_Goal of the exercise:_ For this exercise, please find the lines in the entries that include the word "STATIONS" and copy them.

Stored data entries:
======

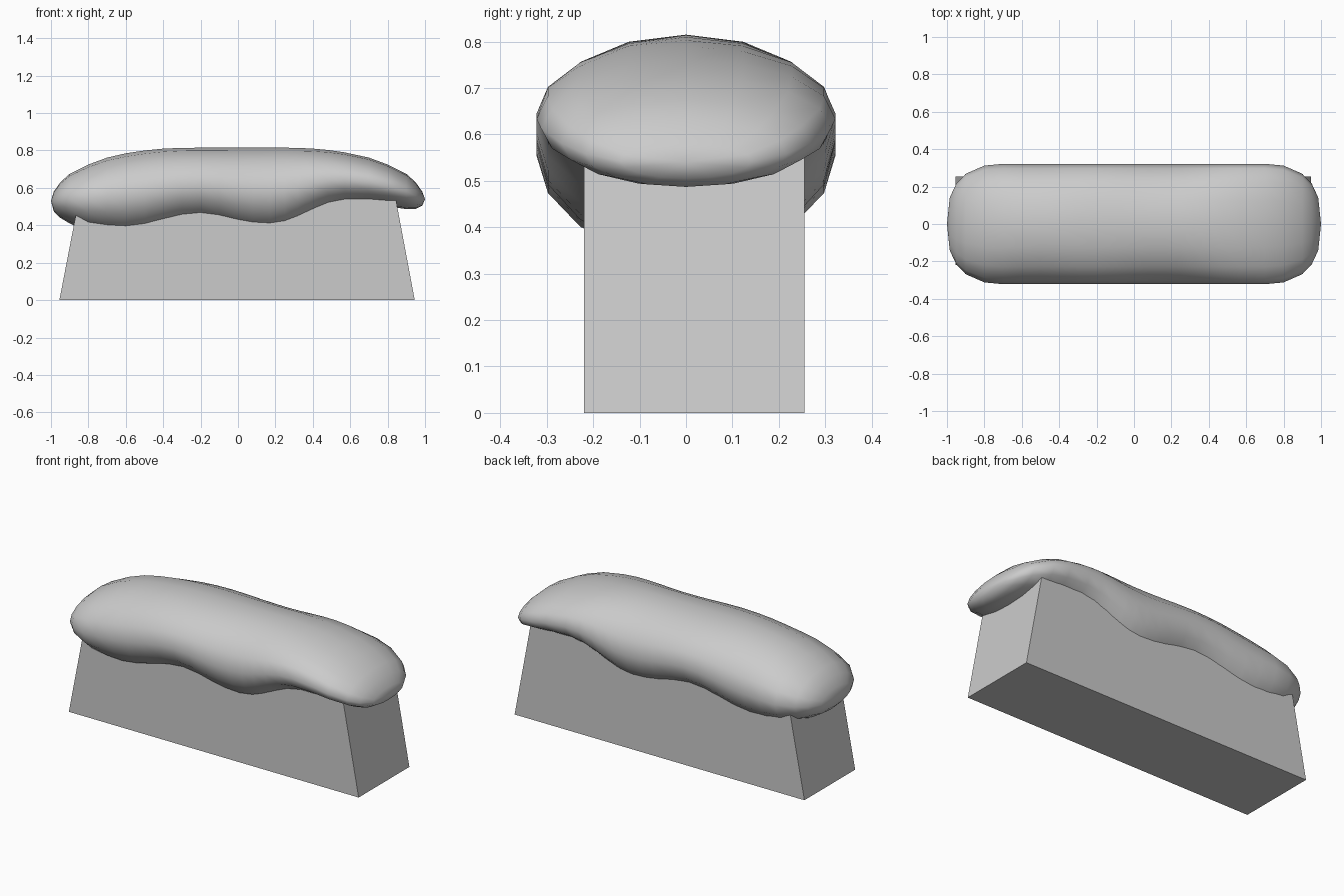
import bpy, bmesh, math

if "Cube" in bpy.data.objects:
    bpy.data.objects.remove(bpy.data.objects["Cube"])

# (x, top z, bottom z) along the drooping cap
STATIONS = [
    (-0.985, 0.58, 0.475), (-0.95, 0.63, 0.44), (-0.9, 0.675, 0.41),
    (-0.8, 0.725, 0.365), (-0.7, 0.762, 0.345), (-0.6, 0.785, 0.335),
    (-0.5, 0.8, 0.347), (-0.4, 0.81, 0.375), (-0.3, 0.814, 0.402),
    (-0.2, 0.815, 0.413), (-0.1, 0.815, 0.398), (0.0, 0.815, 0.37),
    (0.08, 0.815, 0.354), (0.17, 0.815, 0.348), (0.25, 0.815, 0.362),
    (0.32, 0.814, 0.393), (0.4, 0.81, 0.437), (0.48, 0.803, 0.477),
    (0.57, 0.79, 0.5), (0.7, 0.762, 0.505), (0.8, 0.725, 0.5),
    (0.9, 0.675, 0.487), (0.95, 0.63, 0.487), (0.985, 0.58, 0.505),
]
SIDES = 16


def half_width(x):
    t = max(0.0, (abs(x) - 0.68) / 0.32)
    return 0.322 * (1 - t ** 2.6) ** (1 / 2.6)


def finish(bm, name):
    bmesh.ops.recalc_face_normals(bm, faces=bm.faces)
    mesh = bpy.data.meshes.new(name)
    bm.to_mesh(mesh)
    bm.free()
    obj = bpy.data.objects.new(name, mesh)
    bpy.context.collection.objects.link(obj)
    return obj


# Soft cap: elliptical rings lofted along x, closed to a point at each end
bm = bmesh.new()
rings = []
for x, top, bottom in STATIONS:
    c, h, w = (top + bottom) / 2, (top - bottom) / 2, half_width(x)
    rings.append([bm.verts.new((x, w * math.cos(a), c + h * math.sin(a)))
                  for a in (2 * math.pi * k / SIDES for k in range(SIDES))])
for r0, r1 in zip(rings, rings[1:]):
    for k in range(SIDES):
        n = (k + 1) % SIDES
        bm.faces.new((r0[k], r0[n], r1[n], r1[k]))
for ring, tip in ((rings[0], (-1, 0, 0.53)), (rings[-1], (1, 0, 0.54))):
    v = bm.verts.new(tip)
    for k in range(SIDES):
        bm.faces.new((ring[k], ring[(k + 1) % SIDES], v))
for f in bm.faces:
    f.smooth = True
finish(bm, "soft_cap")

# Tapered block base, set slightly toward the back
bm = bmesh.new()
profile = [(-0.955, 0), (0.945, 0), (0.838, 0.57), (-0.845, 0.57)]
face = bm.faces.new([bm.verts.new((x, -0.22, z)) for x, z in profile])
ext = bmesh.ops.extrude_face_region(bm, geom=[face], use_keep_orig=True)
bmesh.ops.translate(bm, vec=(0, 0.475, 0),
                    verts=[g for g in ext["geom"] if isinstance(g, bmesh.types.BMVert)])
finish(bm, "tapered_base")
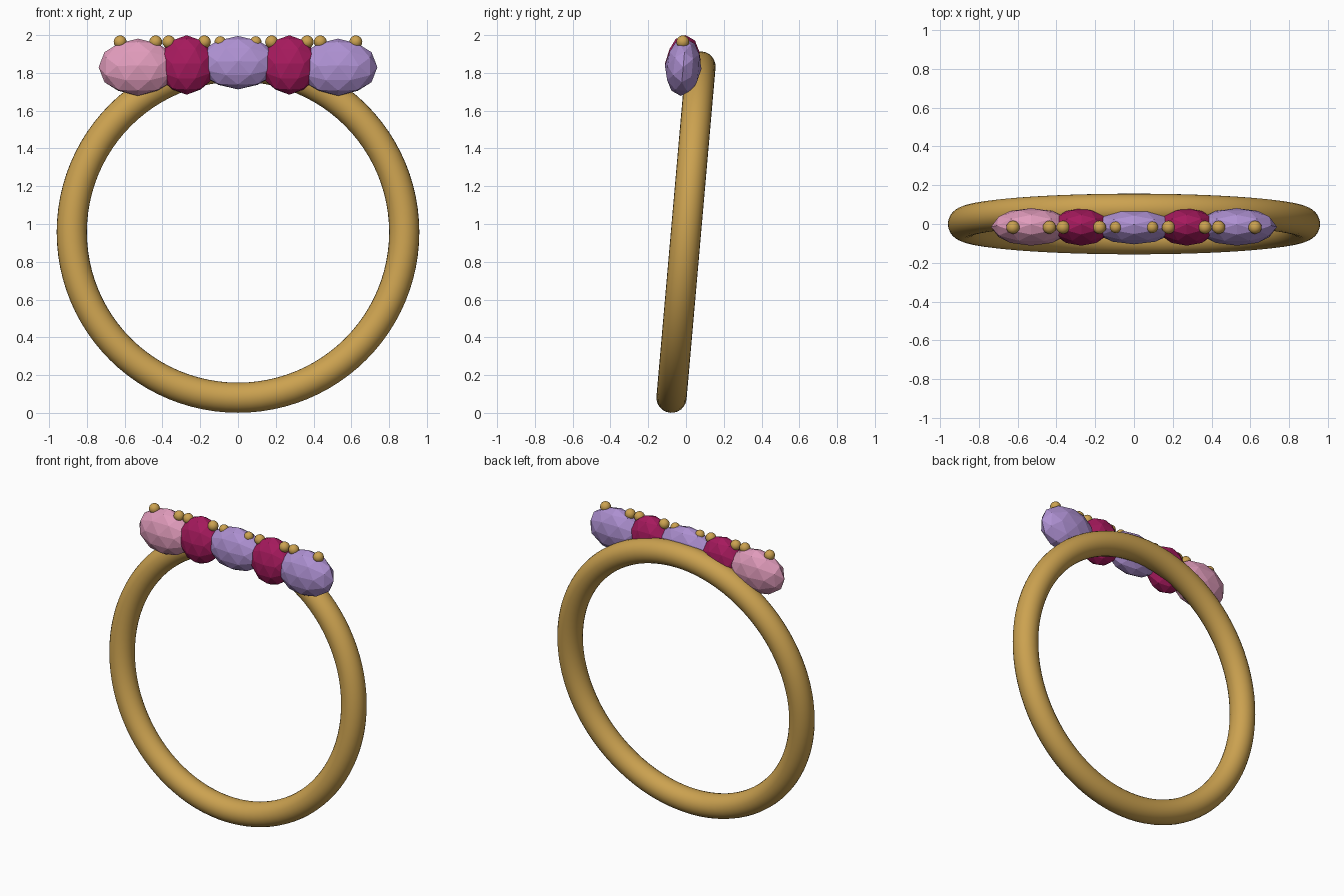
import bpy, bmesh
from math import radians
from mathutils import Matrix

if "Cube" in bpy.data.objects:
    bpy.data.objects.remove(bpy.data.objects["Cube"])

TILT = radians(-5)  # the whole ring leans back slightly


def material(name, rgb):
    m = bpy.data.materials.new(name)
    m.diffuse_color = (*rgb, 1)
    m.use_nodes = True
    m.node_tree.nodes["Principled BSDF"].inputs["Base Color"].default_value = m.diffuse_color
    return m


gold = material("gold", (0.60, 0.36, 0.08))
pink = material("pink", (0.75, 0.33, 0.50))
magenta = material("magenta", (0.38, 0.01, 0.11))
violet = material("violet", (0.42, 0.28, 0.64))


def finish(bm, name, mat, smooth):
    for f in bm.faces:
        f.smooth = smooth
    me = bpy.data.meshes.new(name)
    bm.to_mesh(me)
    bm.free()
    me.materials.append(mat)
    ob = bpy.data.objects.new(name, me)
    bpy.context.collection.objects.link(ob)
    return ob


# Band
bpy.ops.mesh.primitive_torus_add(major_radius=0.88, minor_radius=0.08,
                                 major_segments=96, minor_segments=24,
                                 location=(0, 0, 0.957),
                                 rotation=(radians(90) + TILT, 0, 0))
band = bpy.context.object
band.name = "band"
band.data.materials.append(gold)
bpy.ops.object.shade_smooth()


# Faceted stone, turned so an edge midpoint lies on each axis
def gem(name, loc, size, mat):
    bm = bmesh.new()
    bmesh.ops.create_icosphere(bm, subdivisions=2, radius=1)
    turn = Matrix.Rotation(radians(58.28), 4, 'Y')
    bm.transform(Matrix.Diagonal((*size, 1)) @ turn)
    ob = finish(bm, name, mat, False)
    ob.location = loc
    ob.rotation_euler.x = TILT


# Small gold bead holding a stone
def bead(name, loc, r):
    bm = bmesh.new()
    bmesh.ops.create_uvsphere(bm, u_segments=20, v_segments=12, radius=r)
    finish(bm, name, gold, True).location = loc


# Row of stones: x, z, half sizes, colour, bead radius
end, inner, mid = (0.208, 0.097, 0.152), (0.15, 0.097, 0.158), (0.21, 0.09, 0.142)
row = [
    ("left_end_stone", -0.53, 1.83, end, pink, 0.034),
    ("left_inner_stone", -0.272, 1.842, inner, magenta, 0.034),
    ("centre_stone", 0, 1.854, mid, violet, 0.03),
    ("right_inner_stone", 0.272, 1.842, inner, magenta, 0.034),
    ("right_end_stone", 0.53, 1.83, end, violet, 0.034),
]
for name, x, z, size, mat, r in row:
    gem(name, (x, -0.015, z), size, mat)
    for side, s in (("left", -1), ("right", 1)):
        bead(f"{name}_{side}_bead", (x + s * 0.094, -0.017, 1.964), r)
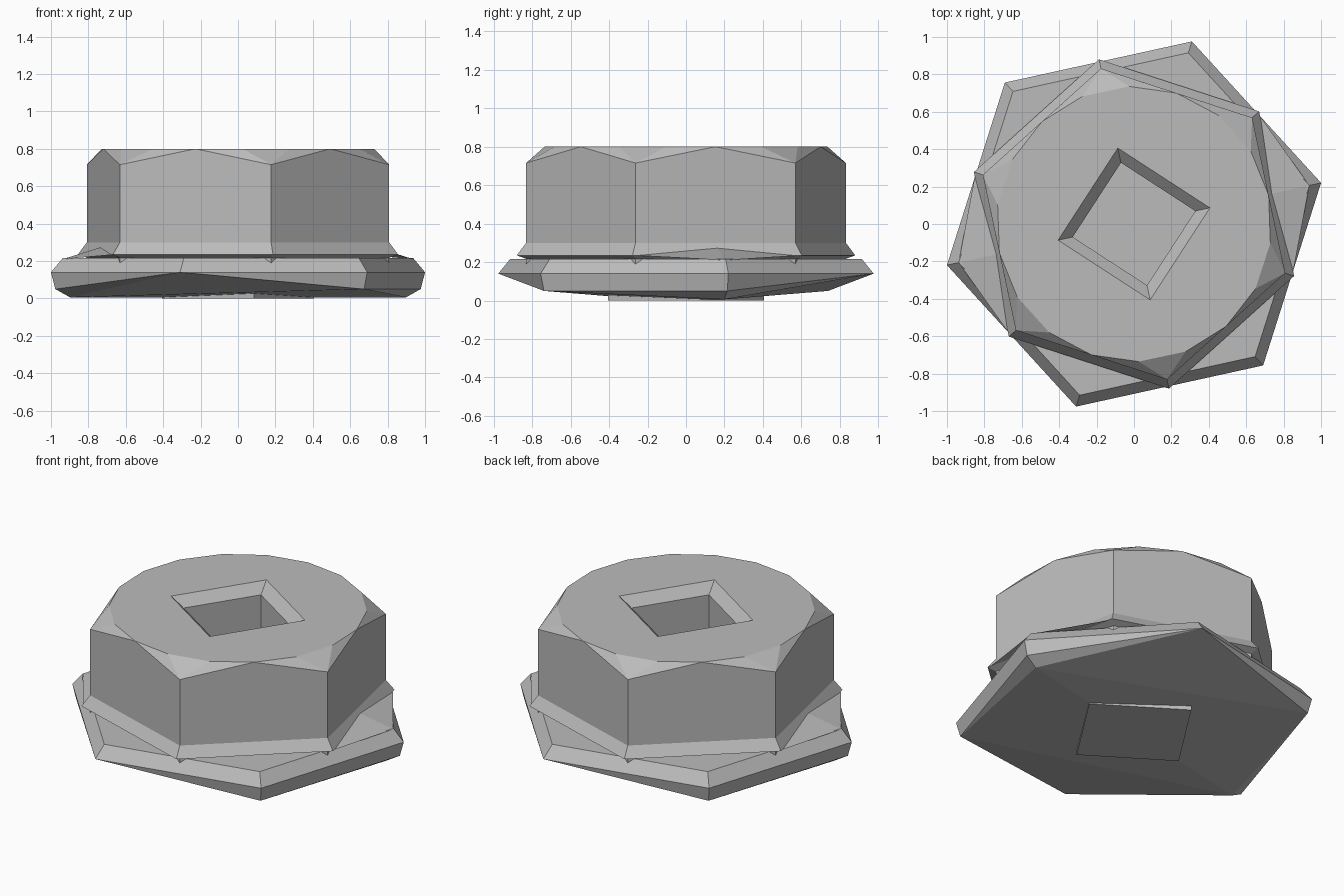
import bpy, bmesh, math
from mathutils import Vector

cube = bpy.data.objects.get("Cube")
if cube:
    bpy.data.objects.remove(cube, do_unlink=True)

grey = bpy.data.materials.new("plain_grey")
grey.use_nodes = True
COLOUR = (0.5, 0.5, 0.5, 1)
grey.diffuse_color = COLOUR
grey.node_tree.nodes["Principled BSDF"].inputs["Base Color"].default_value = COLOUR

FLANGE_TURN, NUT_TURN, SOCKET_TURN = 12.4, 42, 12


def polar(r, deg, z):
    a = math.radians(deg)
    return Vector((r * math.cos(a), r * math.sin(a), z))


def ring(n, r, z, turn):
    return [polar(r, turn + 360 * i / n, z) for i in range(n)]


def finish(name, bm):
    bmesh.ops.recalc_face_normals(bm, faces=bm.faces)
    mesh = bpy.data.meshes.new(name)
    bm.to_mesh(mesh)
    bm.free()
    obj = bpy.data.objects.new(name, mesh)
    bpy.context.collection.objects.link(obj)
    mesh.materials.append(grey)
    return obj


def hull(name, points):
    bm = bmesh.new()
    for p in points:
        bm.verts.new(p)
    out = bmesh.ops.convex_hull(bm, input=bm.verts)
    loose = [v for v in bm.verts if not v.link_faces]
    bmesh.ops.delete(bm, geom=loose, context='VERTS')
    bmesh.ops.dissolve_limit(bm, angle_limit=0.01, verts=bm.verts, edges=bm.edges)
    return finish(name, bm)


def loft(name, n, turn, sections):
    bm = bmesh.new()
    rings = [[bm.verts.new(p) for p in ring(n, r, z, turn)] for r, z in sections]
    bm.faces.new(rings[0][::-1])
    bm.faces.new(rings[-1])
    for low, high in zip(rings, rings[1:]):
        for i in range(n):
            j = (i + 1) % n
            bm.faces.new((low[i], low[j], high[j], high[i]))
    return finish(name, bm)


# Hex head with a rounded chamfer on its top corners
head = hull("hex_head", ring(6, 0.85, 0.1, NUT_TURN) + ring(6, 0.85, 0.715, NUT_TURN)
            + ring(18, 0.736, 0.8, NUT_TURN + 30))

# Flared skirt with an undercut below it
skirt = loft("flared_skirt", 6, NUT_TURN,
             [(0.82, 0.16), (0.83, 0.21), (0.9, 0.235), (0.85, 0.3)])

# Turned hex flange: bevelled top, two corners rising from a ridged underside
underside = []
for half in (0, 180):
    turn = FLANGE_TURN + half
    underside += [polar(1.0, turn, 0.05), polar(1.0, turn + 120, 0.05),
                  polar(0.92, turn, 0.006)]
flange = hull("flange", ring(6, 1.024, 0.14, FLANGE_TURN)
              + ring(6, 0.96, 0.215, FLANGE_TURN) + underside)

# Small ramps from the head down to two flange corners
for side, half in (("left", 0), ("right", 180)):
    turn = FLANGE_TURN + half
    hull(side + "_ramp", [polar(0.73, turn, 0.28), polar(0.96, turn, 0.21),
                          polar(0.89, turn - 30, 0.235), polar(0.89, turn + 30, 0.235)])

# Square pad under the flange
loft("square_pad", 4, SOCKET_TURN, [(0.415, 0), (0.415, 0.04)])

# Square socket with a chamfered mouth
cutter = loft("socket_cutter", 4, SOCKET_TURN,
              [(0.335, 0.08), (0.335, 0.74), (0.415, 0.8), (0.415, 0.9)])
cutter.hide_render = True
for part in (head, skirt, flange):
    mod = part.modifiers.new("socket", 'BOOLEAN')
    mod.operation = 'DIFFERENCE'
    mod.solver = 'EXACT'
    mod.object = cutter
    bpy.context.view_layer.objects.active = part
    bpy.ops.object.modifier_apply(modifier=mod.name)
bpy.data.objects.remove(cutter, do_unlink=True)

======

_Response for this exercise:_
STATIONS = [
for x, top, bottom in STATIONS:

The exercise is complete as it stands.